Brief → The answer should consist of the full listing below, repeated exactly and free of pictures.

Data supplied →
#####
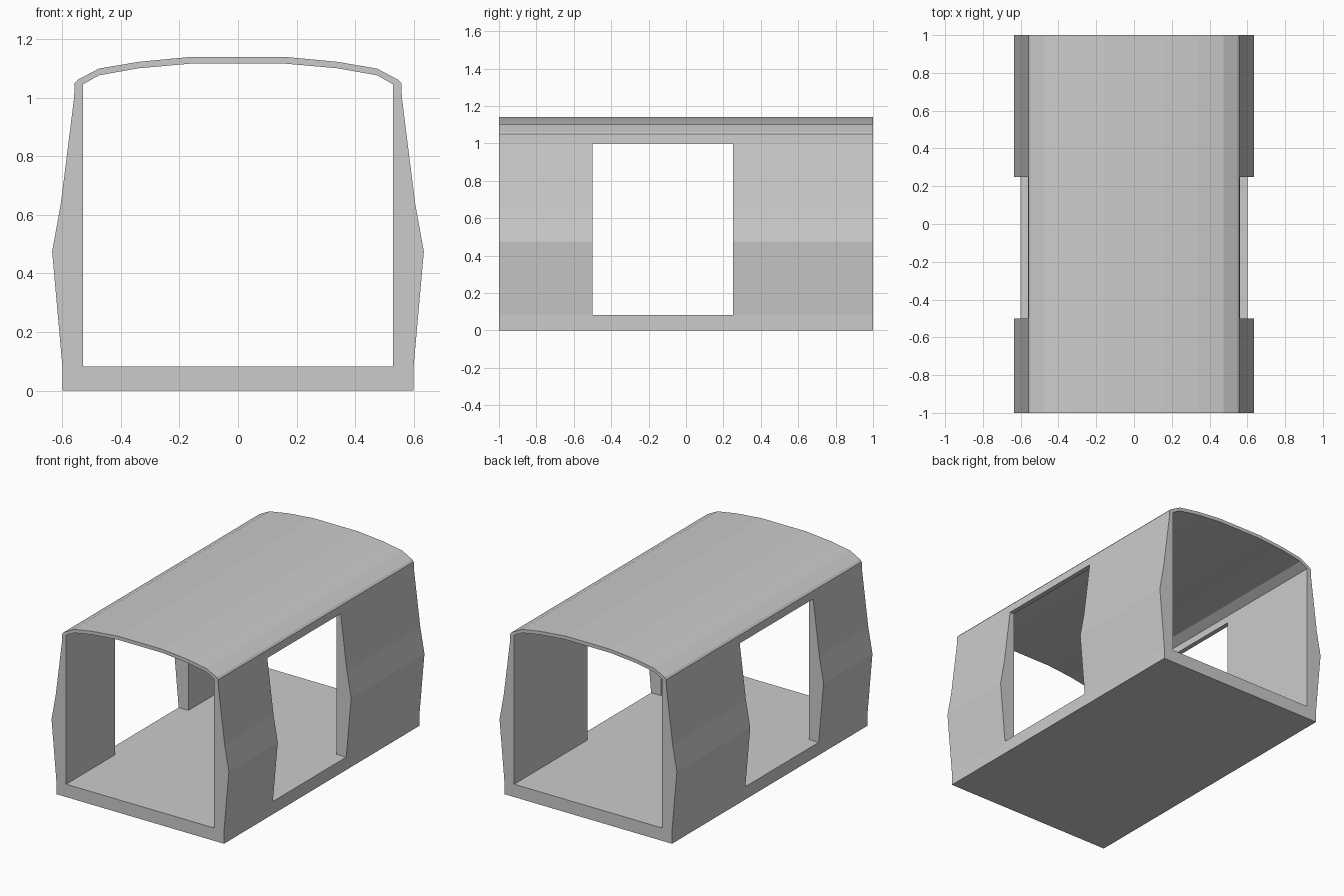
import bpy, bmesh

if "Cube" in bpy.data.objects:
    bpy.data.objects.remove(bpy.data.objects["Cube"])

DOOR_SILL, DOOR_TOP = 0.083, 1.0
STATIONS = [-1.0, -0.5, 0.25, 1.0]   # the middle bay is the doorway


def mirror(points):
    return [(-x, z) for x, z in reversed(points)]


# Cross-section parts in (x, z)
floor_half = [(0.60, 0), (0.60, DOOR_SILL), (0.53, DOOR_SILL)]
floor = floor_half + mirror(floor_half)
wall = [(0.53, DOOR_SILL), (0.60, DOOR_SILL), (0.635, 0.475),
        (0.605, 0.64), (0.56, DOOR_TOP), (0.53, DOOR_TOP)]
roof_outer = [(0.56, DOOR_TOP), (0.558, 1.05), (0.547, 1.062), (0.475, 1.10),
              (0.34, 1.123), (0.16, 1.14)]
roof_inner = [(0.16, 1.117), (0.34, 1.101), (0.475, 1.077),
              (0.53, 1.046), (0.53, DOOR_TOP)]
roof = roof_outer + mirror(roof_outer) + mirror(roof_inner) + roof_inner

bm = bmesh.new()
verts, faces = {}, {}


def vert(x, y, z):
    key = (round(x, 4), y, round(z, 4))
    if key not in verts:
        verts[key] = bm.verts.new(key)
    return verts[key]


def toggle_face(loop):
    # A face shared by two neighbouring blocks is internal, so it cancels out
    key = frozenset(loop)
    if key in faces:
        del faces[key]
    else:
        faces[key] = loop


def add_block(profile, y0, y1):
    a = [vert(x, y0, z) for x, z in profile]
    b = [vert(x, y1, z) for x, z in profile]
    toggle_face(a)
    toggle_face(b[::-1])
    for i in range(len(a)):
        j = (i + 1) % len(a)
        # split long shared spans identically for every block
        toggle_face([a[i], b[i], b[j], a[j]])


# Floor and roof run the full length; side walls leave the doorways open
for bay, (y0, y1) in enumerate(zip(STATIONS, STATIONS[1:])):
    add_block(floor, y0, y1)
    add_block(roof, y0, y1)
    if bay != 1:
        add_block(wall, y0, y1)
        add_block(mirror(wall), y0, y1)

for loop in faces.values():
    bm.faces.new(loop)
bmesh.ops.recalc_face_normals(bm, faces=bm.faces[:])

mesh = bpy.data.meshes.new("carriage_shell")
bm.to_mesh(mesh)
bm.free()
shell = bpy.data.objects.new("carriage_shell", mesh)
bpy.context.collection.objects.link(shell)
#####
Solution →
import bpy, bmesh

if "Cube" in bpy.data.objects:
    bpy.data.objects.remove(bpy.data.objects["Cube"])

DOOR_SILL, DOOR_TOP = 0.083, 1.0
STATIONS = [-1.0, -0.5, 0.25, 1.0]   # the middle bay is the doorway


def mirror(points):
    return [(-x, z) for x, z in reversed(points)]


# Cross-section parts in (x, z)
floor_half = [(0.60, 0), (0.60, DOOR_SILL), (0.53, DOOR_SILL)]
floor = floor_half + mirror(floor_half)
wall = [(0.53, DOOR_SILL), (0.60, DOOR_SILL), (0.635, 0.475),
        (0.605, 0.64), (0.56, DOOR_TOP), (0.53, DOOR_TOP)]
roof_outer = [(0.56, DOOR_TOP), (0.558, 1.05), (0.547, 1.062), (0.475, 1.10),
              (0.34, 1.123), (0.16, 1.14)]
roof_inner = [(0.16, 1.117), (0.34, 1.101), (0.475, 1.077),
              (0.53, 1.046), (0.53, DOOR_TOP)]
roof = roof_outer + mirror(roof_outer) + mirror(roof_inner) + roof_inner

bm = bmesh.new()
verts, faces = {}, {}


def vert(x, y, z):
    key = (round(x, 4), y, round(z, 4))
    if key not in verts:
        verts[key] = bm.verts.new(key)
    return verts[key]


def toggle_face(loop):
    # A face shared by two neighbouring blocks is internal, so it cancels out
    key = frozenset(loop)
    if key in faces:
        del faces[key]
    else:
        faces[key] = loop


def add_block(profile, y0, y1):
    a = [vert(x, y0, z) for x, z in profile]
    b = [vert(x, y1, z) for x, z in profile]
    toggle_face(a)
    toggle_face(b[::-1])
    for i in range(len(a)):
        j = (i + 1) % len(a)
        # split long shared spans identically for every block
        toggle_face([a[i], b[i], b[j], a[j]])


# Floor and roof run the full length; side walls leave the doorways open
for bay, (y0, y1) in enumerate(zip(STATIONS, STATIONS[1:])):
    add_block(floor, y0, y1)
    add_block(roof, y0, y1)
    if bay != 1:
        add_block(wall, y0, y1)
        add_block(mirror(wall), y0, y1)

for loop in faces.values():
    bm.faces.new(loop)
bmesh.ops.recalc_face_normals(bm, faces=bm.faces[:])

mesh = bpy.data.meshes.new("carriage_shell")
bm.to_mesh(mesh)
bm.free()
shell = bpy.data.objects.new("carriage_shell", mesh)
bpy.context.collection.objects.link(shell)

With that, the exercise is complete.